* _EXERCISE INSTRUCTIONS_
Exact copies of the lines from the line containing "z + 0.012))" through the last line of the entries below are the whole answer.

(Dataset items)
-*-

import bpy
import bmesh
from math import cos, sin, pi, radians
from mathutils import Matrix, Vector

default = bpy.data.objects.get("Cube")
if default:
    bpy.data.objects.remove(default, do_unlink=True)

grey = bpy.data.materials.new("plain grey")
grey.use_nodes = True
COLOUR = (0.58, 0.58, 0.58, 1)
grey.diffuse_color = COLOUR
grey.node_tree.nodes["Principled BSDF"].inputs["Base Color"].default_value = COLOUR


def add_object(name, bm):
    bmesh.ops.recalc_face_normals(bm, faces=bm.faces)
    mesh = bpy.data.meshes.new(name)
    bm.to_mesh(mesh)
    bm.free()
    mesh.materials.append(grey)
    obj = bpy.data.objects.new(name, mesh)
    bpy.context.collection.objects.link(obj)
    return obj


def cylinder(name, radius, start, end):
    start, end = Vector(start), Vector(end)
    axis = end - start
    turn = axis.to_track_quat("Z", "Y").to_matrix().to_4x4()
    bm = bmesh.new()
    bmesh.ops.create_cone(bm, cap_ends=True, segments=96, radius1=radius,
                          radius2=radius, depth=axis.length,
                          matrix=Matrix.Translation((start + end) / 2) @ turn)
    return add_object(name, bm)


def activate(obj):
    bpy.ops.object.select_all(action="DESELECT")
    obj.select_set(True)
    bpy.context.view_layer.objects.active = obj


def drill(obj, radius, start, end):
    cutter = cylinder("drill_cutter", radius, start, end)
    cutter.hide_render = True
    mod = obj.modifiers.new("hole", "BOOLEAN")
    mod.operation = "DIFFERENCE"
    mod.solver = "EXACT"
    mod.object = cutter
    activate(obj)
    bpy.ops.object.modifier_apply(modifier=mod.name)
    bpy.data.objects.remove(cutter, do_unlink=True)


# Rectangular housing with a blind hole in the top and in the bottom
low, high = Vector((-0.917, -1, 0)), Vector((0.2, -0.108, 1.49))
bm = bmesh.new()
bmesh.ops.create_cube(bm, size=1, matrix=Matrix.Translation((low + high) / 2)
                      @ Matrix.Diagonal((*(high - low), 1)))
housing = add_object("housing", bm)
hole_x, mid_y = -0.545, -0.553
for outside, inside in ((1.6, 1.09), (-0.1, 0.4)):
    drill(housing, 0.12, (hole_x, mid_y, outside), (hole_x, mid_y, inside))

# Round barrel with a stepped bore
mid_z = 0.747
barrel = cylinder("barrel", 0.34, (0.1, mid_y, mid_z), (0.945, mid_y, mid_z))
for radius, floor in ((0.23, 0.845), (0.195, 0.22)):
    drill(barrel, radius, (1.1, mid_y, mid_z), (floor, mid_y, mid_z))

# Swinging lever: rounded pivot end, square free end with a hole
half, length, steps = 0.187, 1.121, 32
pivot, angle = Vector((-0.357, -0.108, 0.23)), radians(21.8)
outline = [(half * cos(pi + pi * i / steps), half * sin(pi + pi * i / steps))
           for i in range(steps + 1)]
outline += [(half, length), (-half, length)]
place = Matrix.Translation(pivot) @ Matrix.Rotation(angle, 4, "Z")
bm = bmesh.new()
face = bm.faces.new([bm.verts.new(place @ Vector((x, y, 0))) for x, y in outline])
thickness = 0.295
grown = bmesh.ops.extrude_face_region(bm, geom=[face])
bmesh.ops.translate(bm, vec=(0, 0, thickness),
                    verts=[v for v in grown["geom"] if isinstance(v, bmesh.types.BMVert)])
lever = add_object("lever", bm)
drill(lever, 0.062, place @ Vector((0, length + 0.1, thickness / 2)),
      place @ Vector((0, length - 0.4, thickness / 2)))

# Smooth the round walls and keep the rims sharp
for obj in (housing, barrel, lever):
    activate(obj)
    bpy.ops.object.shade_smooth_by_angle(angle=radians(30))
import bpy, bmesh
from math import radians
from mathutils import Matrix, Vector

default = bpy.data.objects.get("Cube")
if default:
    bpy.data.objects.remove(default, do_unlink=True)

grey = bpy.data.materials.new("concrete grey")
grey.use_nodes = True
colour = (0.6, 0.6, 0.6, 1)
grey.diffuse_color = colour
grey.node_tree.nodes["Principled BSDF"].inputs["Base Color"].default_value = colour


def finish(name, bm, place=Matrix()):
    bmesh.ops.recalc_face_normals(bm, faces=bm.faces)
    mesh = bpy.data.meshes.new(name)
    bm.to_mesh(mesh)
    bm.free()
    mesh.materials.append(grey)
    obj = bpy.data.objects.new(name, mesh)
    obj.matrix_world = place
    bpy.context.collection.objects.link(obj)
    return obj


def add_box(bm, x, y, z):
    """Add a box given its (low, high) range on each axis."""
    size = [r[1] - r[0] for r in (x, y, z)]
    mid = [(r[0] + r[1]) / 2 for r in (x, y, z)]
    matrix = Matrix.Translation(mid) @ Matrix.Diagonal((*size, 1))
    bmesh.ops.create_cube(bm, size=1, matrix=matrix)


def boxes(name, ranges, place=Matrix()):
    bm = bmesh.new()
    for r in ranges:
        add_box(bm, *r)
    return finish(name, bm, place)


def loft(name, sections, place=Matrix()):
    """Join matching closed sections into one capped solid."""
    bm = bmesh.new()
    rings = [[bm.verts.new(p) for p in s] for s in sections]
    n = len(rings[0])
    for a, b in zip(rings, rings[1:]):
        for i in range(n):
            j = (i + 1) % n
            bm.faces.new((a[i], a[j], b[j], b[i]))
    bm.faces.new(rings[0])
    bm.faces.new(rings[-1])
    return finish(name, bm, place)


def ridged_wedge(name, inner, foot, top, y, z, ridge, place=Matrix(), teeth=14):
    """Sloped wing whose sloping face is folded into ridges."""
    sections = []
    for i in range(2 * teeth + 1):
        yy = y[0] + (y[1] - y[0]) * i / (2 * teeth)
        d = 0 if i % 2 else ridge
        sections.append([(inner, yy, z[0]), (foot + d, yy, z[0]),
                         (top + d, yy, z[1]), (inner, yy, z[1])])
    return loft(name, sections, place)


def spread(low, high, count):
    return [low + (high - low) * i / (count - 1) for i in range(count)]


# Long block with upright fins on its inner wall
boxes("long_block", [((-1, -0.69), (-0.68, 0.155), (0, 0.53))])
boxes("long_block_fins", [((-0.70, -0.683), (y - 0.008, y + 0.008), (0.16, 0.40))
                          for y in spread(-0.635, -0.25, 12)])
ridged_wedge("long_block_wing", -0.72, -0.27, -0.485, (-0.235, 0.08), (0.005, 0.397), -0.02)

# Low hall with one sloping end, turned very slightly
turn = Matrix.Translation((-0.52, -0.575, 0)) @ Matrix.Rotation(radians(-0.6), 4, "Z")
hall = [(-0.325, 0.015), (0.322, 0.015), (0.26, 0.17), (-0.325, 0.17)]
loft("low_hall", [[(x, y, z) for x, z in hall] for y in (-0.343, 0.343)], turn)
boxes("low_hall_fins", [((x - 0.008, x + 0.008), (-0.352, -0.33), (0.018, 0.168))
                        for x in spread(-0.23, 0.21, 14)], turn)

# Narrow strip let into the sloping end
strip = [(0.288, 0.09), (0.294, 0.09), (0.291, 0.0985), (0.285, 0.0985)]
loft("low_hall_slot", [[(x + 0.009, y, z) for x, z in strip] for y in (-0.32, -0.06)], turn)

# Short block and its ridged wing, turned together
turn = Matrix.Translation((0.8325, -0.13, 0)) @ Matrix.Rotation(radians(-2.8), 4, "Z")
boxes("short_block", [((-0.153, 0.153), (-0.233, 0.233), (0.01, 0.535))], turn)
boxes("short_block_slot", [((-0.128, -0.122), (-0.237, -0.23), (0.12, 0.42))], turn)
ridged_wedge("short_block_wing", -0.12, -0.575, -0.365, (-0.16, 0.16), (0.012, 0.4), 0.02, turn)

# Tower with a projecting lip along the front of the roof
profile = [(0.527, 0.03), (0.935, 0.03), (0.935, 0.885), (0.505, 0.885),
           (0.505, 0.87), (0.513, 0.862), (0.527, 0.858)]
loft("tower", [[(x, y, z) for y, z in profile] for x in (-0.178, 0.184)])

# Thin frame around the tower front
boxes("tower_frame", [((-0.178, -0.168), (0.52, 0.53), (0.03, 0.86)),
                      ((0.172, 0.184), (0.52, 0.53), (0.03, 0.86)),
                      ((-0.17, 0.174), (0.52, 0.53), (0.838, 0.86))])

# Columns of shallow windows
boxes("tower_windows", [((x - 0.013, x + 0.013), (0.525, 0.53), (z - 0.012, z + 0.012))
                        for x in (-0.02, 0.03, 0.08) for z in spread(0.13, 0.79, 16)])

-*-

* _YOUR SOLUTION_
boxes("tower_windows", [((x - 0.013, x + 0.013), (0.525, 0.53), (z - 0.012, z + 0.012))
                        for x in (-0.02, 0.03, 0.08) for z in spread(0.13, 0.79, 16)])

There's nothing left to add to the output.